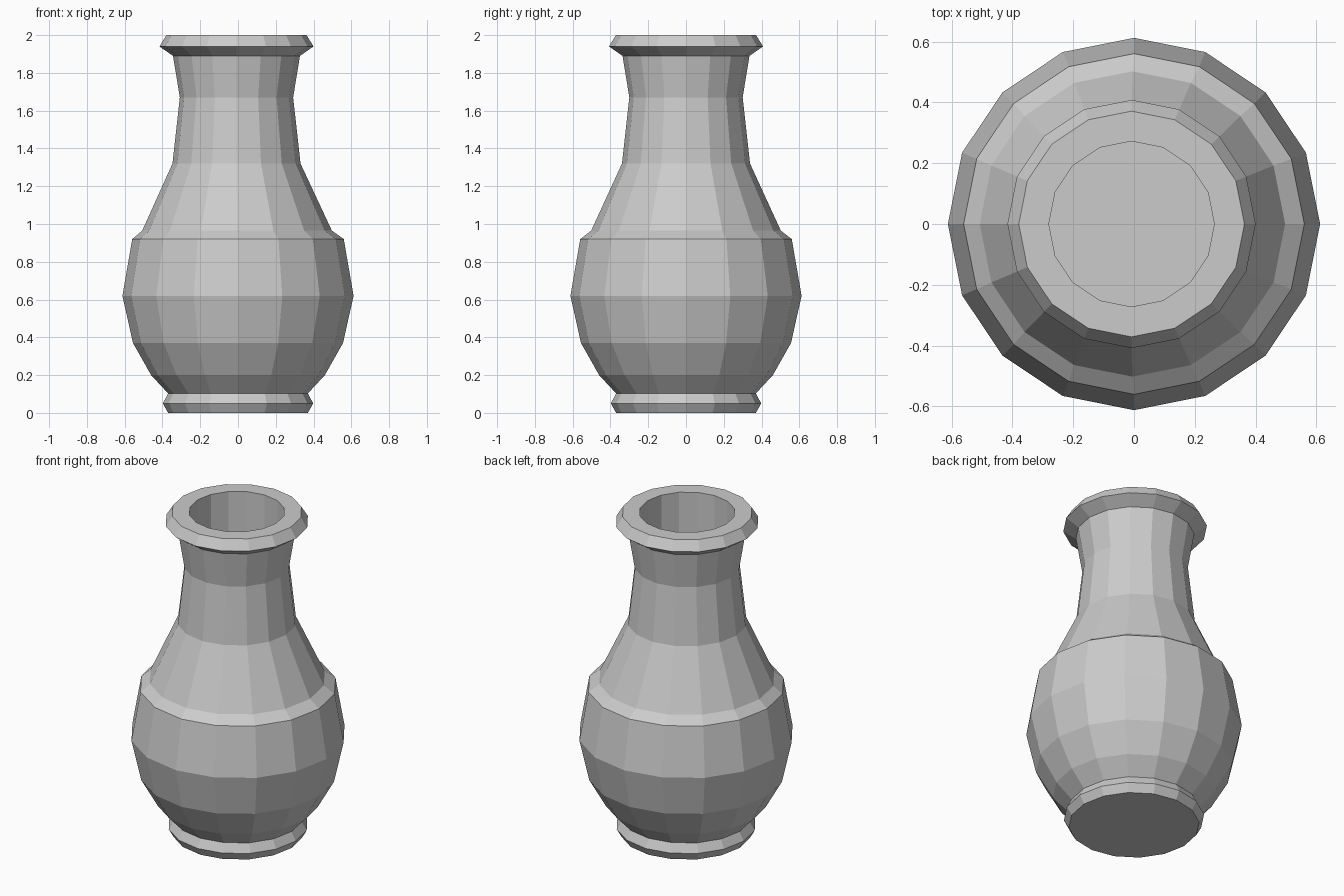
import bpy
import bmesh
from math import cos, sin, tau

if "Cube" in bpy.data.objects:
    bpy.data.objects.remove(bpy.data.objects["Cube"])

SIDES = 16
NECK_SHIFT = -0.008  # the neck sits slightly to the left of the belly

# (radius, height, x offset) from the base, up the outside, then down inside
profile = [
    # foot
    (0.37, 0.0, 0), (0.398, 0.05, 0), (0.37, 0.103, 0),
    # belly
    (0.46, 0.20, 0), (0.556, 0.37, 0), (0.612, 0.62, 0), (0.56, 0.92, 0),
    # shoulder and neck
    (0.502, 0.965, -0.005), (0.339, 1.32, NECK_SHIFT),
    (0.30, 1.67, NECK_SHIFT), (0.336, 1.89, NECK_SHIFT),
    # rim
    (0.408, 1.94, NECK_SHIFT), (0.371, 2.0, NECK_SHIFT),
    (0.272, 2.0, NECK_SHIFT),
    # straight inner wall
    (0.272, 0.5, NECK_SHIFT),
]

bm = bmesh.new()
rings = [
    [bm.verts.new((r * cos(tau * i / SIDES) + dx, r * sin(tau * i / SIDES), z))
     for i in range(SIDES)]
    for r, z, dx in profile
]
for low, high in zip(rings, rings[1:]):
    for i in range(SIDES):
        j = (i + 1) % SIDES
        bm.faces.new((low[i], low[j], high[j], high[i]))

# underside and inner floor
bm.faces.new(rings[0][::-1])
bm.faces.new(rings[-1])
bmesh.ops.recalc_face_normals(bm, faces=bm.faces)

mesh = bpy.data.meshes.new("vase")
bm.to_mesh(mesh)
bm.free()
bpy.context.collection.objects.link(bpy.data.objects.new("vase", mesh))
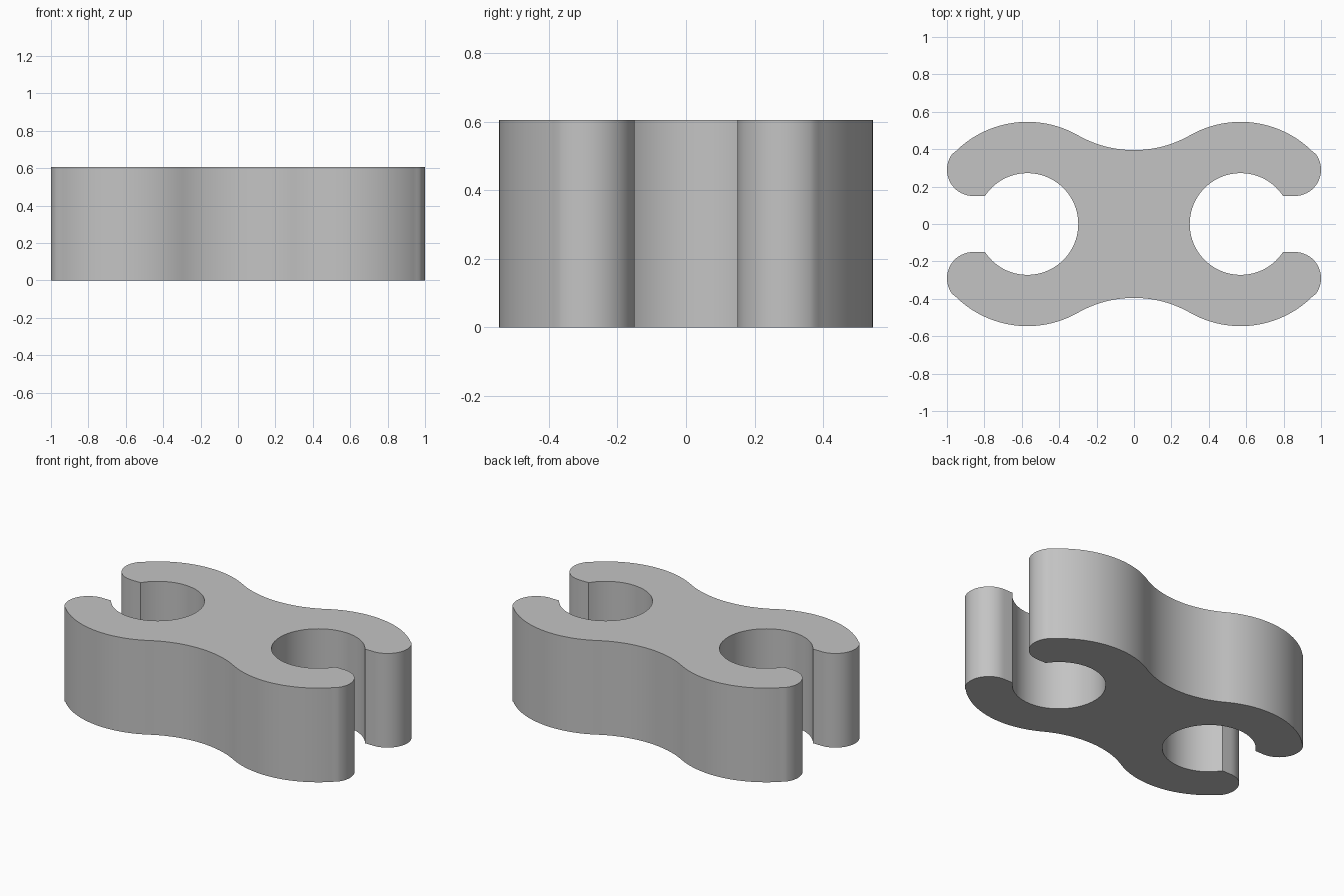
import bpy
import bmesh
from math import atan2, cos, degrees, hypot, radians, sin

cube = bpy.data.objects.get("Cube")
if cube:
    bpy.data.objects.remove(cube, do_unlink=True)

HEIGHT = 0.605
BORE_X, BORE_R = 0.57, 0.272
OUTER_R = 0.546
WAIST_Y = 0.395
TIP_X, TIP_Y, TIP_R = 0.86, 0.29, 0.14


def arc(cx, cy, r, start, end, steps):
    """Points along a circular arc, angles in degrees."""
    angles = [radians(start + (end - start) * i / steps) for i in range(steps + 1)]
    return [(cx + r * cos(a), cy + r * sin(a)) for a in angles]


# Waist circle, tangent to the outer lobe circle
gap = OUTER_R - WAIST_Y
waist_cy = (BORE_X ** 2 - gap ** 2) / (2 * gap)
blend = degrees(atan2(waist_cy, -BORE_X))

# One quarter of the outline: waist, lobe, rounded tip, flat lip, bore
jaw_y = TIP_Y - TIP_R
lip = degrees(atan2(jaw_y, (BORE_R ** 2 - jaw_y ** 2) ** 0.5))
quarter = arc(0, waist_cy, waist_cy - WAIST_Y, -90, blend - 180, 16)
quarter += arc(BORE_X, 0, OUTER_R, blend, 45, 28)[1:]
quarter += arc(TIP_X, TIP_Y, TIP_R, 45, -90, 20)[1:]
quarter += arc(BORE_X, 0, BORE_R, lip, 180, 32)

# Mirror front to back, then side to side
half = quarter + [(x, -y) for x, y in reversed(quarter[:-1])]
outline = half + [(-x, y) for x, y in reversed(half[1:-1])]

# Extrude the outline into a solid clip
bm = bmesh.new()
base = bm.faces.new([bm.verts.new((x, y, 0)) for x, y in outline])
extruded = bmesh.ops.extrude_face_region(bm, geom=[base], use_keep_orig=True)
top = [v for v in extruded["geom"] if isinstance(v, bmesh.types.BMVert)]
bmesh.ops.translate(bm, verts=top, vec=(0, 0, HEIGHT))
bmesh.ops.recalc_face_normals(bm, faces=bm.faces)
mesh = bpy.data.meshes.new("double_clip")
bm.to_mesh(mesh)
bm.free()
clip = bpy.data.objects.new("double_clip", mesh)
bpy.context.collection.objects.link(clip)

# Plain grey material
grey = bpy.data.materials.new("light_grey")
grey.use_nodes = True
colour = (0.55, 0.55, 0.55, 1)
grey.diffuse_color = colour
grey.node_tree.nodes["Principled BSDF"].inputs["Base Color"].default_value = colour
mesh.materials.append(grey)

# Smooth walls with crisp rims
bpy.ops.object.select_all(action="DESELECT")
clip.select_set(True)
bpy.context.view_layer.objects.active = clip
bpy.ops.object.shade_smooth_by_angle(angle=radians(30))
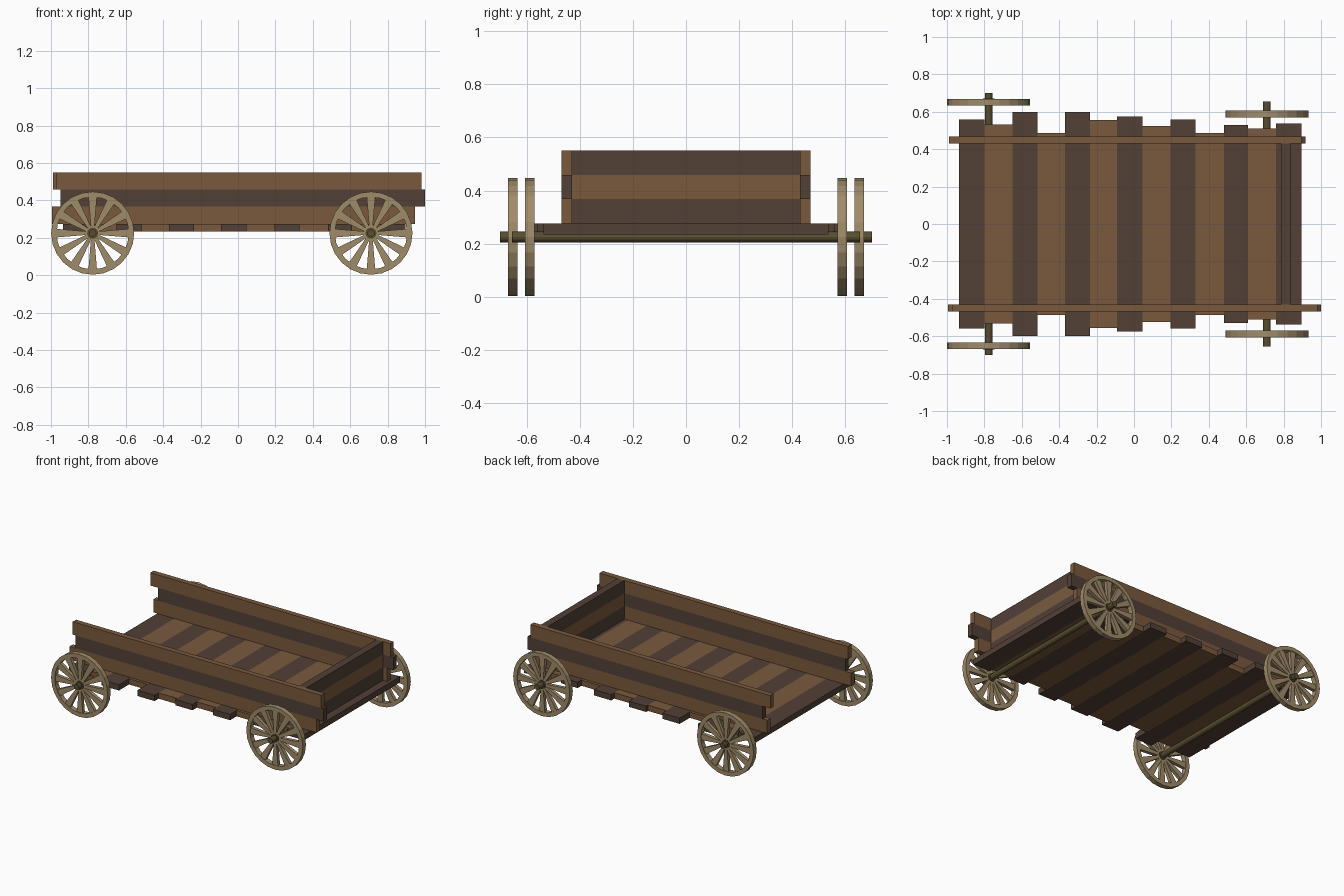
import bpy, bmesh
from math import pi, cos, sin
from mathutils import Matrix, Vector

if "Cube" in bpy.data.objects:
    bpy.data.objects.remove(bpy.data.objects["Cube"])


def material(name, rgb):
    m = bpy.data.materials.new(name)
    m.diffuse_color = (*rgb, 1)
    m.use_nodes = True
    m.node_tree.nodes["Principled BSDF"].inputs["Base Color"].default_value = m.diffuse_color
    return m


LIGHT = material("light_wood", (0.195, 0.102, 0.047))
DARK = material("dark_wood", (0.084, 0.051, 0.037))
WHEEL = material("wheel_wood", (0.352, 0.262, 0.141))
AXLE = material("axle_wood", (0.10, 0.075, 0.03))


def finish(bm, name, mat):
    bmesh.ops.recalc_face_normals(bm, faces=bm.faces[:])
    me = bpy.data.meshes.new(name)
    bm.to_mesh(me)
    bm.free()
    me.materials.append(mat)
    ob = bpy.data.objects.new(name, me)
    bpy.context.collection.objects.link(ob)
    return ob


def box(name, x, y, z, mat):
    bm = bmesh.new()
    bmesh.ops.create_cube(bm, size=1)
    for v in bm.verts:
        v.co = Vector([(r[0] + r[1]) / 2 + c * (r[1] - r[0]) for c, r in zip(v.co, (x, y, z))])
    return finish(bm, name, mat)


def add_rod(bm, r, y0, y1, x, z, sides=12):
    mtx = Matrix.Translation((x, (y0 + y1) / 2, z)) @ Matrix.Rotation(pi / 2, 4, 'X')
    bmesh.ops.create_cone(bm, cap_ends=True, segments=sides, radius1=r, radius2=r,
                          depth=y1 - y0, matrix=mtx)


# Floor planks: alternating widths and uneven half lengths
edges = [-0.935, -0.80, -0.65, -0.515, -0.37, -0.235, -0.09, 0.045, 0.195, 0.33, 0.48, 0.61, 0.76, 0.895]
halves = [0.56, 0.532, 0.60, 0.487, 0.60, 0.555, 0.575, 0.525, 0.56, 0.487, 0.53, 0.51, 0.537]
for i, h in enumerate(halves):
    box("floor_plank", edges[i:i + 2], (-h, h), (0.234, 0.275), LIGHT if i % 2 else DARK)

# Side boards, bottom to top, with staggered ends
levels = [(0.275, 0.368), (0.368, 0.459), (0.459, 0.55)]
front = [(-0.995, 0.945), (-0.95, 1.0), (-0.97, 0.98)]
back = [(-0.965, 0.87), (-0.93, 0.918), (-0.99, 0.895)]
for i, z in enumerate(levels):
    mat = DARK if i == 1 else LIGHT
    box("front_side_board", front[i], (-0.468, -0.43), z, mat)
    box("back_side_board", back[i], (0.43, 0.468), z, mat)
    # End wall boards
    box("end_board", (0.785, 0.838), (-0.43, 0.43), z, LIGHT if i == 1 else DARK)

R, RIN, HZ = 0.222, 0.193, 0.225


def wheel(name, x, y):
    bm = bmesh.new()
    n, t = 24, 0.0175
    # Rim ring
    rings = [[bm.verts.new((x + r * cos(2 * pi * k / n), y + d, HZ + r * sin(2 * pi * k / n)))
              for r, d in ((R, -t), (R, t), (RIN, t), (RIN, -t))] for k in range(n)]
    for k in range(n):
        a, b = rings[k], rings[(k + 1) % n]
        for j in range(4):
            bm.faces.new((a[j], a[(j + 1) % 4], b[(j + 1) % 4], b[j]))
    # Tapered spokes
    for k in range(12):
        ang = 2 * pi * k / 12
        prof = ((0.015, -0.008), (0.197, -0.023), (0.197, 0.023), (0.015, 0.008))
        loops = [[bm.verts.new((x + u * cos(ang) - w * sin(ang), y + d,
                                HZ + u * sin(ang) + w * cos(ang))) for u, w in prof]
                 for d in (-0.012, 0.012)]
        bm.faces.new(loops[0])
        bm.faces.new(loops[1][::-1])
        for j in range(4):
            i = (j + 1) % 4
            bm.faces.new((loops[0][j], loops[0][i], loops[1][i], loops[1][j]))
    finish(bm, name, WHEEL)


# Axles with hubs and wheels
for pos, x, wy, end in (("left", -0.777, 0.652, 0.70), ("right", 0.711, 0.588, 0.655)):
    bm = bmesh.new()
    add_rod(bm, 0.02, -end, end, x, HZ)
    for s in (-1, 1):
        add_rod(bm, 0.03, s * wy - 0.018, s * wy + 0.018, x, HZ)
    finish(bm, pos + "_axle", AXLE)
    for side, s in (("front", -1), ("back", 1)):
        wheel(f"{pos}_{side}_wheel", x, s * wy)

——————

Work item →
Find how many lines in the listing hold "range", and reply with that number only.

Response to this exercise →
8